By Al Heller
Through a special arrangement, what follows is an excerpt of a current article
from the monthly e-zine, CPGmatters, presented here for discussion.
CPG manufacturers are starting to work more closely with retailers on personalized loyalty programs for two reasons: one, higher returns on their customer marketing investments and two, reductions in their product markdown expenses.
This collaboration is a “significant paradigm shift,” according to Gary Hawkins, chief executive officer of Green Hills Farms store and the Hawkins Strategic consultancy, both in Syracuse, N.Y. “The development of this new world of consumer marketing will require new solutions, new tools and new business strategies.”
Mr. Hawkins regards his Green Hills store as a “valuable test laboratory in which CPG brands and retail can learn new insights into consumer behavior, and make use of the store’s ability to communicate and deliver true customer-specific promotions on a mass basis.”
In a recent presentation in San Francisco, Mr. Hawkins said CPG wastes 50 to 70 percent of the $100 billion a year it spends in trade funds, and many events ‘buy’ sales volume yet drive down profitability.

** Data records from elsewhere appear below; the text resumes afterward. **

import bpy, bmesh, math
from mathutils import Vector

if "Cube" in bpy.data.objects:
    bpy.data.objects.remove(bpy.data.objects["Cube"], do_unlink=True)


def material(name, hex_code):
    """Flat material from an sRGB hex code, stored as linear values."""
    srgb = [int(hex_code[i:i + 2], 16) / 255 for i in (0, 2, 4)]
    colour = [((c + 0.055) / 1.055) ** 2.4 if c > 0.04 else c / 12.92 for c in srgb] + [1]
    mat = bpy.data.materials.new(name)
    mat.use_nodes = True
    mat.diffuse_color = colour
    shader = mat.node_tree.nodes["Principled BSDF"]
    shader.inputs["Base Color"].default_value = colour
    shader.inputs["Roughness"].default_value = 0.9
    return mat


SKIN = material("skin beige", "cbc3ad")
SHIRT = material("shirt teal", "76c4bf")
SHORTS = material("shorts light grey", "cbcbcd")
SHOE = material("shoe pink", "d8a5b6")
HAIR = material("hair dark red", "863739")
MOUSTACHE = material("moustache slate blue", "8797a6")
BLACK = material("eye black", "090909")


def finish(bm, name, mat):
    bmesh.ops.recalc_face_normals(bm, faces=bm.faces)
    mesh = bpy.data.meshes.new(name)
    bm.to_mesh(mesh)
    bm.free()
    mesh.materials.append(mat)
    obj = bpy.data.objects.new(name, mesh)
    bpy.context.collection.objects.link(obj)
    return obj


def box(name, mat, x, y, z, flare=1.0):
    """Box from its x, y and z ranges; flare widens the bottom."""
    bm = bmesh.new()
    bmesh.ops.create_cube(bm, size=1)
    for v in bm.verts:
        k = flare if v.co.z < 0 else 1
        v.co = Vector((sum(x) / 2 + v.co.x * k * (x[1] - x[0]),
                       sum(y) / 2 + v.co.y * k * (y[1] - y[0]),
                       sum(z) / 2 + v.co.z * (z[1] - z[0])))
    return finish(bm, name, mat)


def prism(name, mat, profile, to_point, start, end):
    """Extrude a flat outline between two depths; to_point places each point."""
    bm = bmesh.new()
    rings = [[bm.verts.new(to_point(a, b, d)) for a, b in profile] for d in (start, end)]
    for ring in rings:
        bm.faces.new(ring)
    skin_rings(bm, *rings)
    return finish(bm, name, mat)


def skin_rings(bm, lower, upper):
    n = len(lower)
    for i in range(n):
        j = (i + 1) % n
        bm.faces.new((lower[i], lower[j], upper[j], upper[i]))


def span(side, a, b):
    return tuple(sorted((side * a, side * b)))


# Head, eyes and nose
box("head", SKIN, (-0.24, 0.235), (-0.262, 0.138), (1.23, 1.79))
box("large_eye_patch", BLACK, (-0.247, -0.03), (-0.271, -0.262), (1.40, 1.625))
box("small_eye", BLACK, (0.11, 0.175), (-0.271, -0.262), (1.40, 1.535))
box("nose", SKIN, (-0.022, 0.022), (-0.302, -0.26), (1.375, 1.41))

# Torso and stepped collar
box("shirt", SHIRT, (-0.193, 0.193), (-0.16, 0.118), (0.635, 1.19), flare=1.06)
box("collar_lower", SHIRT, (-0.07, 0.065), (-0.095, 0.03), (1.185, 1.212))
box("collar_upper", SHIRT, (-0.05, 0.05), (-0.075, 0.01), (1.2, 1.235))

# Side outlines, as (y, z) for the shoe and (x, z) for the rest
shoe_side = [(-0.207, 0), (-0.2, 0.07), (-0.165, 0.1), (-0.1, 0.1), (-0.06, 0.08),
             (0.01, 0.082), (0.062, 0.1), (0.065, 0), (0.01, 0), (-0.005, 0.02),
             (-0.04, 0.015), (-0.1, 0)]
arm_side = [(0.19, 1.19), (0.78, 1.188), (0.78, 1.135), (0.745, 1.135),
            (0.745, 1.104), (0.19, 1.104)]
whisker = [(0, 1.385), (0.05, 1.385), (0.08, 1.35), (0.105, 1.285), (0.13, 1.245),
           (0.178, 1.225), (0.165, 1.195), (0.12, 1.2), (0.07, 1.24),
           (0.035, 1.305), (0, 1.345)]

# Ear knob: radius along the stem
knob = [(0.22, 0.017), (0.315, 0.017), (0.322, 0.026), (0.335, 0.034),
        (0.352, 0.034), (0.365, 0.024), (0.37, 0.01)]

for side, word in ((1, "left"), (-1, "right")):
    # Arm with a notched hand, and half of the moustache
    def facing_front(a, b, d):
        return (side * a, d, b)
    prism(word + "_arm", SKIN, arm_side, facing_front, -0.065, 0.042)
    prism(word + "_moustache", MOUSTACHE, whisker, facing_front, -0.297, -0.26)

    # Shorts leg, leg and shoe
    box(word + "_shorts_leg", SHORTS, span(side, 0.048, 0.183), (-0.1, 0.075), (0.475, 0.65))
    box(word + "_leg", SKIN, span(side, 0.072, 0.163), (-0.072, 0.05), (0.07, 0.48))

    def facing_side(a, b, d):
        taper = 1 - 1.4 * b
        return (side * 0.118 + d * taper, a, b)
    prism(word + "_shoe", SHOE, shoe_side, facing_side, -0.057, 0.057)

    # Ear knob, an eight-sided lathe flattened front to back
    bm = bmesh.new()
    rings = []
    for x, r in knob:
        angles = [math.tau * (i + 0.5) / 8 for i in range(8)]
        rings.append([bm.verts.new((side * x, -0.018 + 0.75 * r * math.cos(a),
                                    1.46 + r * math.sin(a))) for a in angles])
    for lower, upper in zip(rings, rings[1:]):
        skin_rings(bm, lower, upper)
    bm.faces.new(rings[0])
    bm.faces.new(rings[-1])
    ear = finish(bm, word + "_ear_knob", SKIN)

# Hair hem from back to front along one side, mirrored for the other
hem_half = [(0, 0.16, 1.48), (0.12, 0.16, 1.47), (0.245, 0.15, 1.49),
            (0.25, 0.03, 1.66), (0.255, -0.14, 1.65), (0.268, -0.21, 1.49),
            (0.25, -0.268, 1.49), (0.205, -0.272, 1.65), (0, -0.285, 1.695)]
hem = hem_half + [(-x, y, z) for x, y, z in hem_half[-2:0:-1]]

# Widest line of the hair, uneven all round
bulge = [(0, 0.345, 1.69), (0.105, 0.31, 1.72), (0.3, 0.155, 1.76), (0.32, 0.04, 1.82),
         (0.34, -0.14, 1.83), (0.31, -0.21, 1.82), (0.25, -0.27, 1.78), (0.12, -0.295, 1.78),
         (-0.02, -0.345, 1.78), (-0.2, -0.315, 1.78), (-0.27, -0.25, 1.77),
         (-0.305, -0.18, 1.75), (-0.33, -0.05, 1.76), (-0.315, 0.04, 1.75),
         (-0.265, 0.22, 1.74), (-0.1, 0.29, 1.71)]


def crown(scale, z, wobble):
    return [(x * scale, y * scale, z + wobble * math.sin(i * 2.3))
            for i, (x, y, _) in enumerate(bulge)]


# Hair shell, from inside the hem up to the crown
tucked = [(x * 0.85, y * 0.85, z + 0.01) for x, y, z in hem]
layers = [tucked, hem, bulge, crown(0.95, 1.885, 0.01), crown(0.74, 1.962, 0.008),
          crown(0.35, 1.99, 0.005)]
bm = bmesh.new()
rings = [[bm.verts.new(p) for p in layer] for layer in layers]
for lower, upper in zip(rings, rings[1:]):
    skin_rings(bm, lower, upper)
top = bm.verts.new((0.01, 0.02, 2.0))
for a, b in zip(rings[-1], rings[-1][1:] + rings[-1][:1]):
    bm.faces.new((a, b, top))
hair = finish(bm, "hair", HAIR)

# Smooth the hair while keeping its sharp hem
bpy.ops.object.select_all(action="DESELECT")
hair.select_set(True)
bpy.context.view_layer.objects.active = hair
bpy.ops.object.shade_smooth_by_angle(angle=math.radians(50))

Yet loyalty programs have mostly failed to improve results or even provide clear and accurate data due to numerous issues: limited data access, pay for access, no industry platform (different retailers/different systems), limited true collaboration, un-actionable data, and reliance on costly direct mail and coupons.
By contrast, the SmartShop loyalty program at Green Hills has raised spending and lowered expenses by effectively targeting top shoppers. In the fourth quarter, the top 3.7 percent of shoppers (Tier 1) produced 23.4 percent of store sales, and the next 9.5 percent of shoppers (Tier 2) accounted for 30.2 percent.
In this same period:
SmartShop participants spent 150 percent more and shopped 144 percent more frequently than non-participants;
SmartShop members spent seven percent more than a year earlier, while non-members spent just 0.1 percent more;
Storewide sales rose five percent on a 12.5 percent decline in marketing expense;
Markdown expense was slashed between 10 and 15 percent.
The CPG-retail collaboration Mr. Hawkins advocates can maximize the true lifetime value of shoppers for brands and stores.
“Within a retailer’s environment [beyond Green Hills, including large chains], a brand can know who ‘new customers’ are (first-time buyers of the brand at that retailer), who their existing customers are (segmented into groups), which customers are declining in brand-level purchasing, and who has ‘defected’ from the brand,” explained Hawkins in an interview.
He added, “In my experience, we’ve seen many CPG manufacturers want to work this way with their retail customers, but they’ve been limited by the actionability of their insights. A personalized marketing platform makes these insights actionable and very valuable for both retailers and CPG.”
Discussion Question: What do you think about the opportunities and challenges for true collaboration between CPG suppliers and retailers around loyalty programs? What do you think is holding back more collaboration around rewards programs?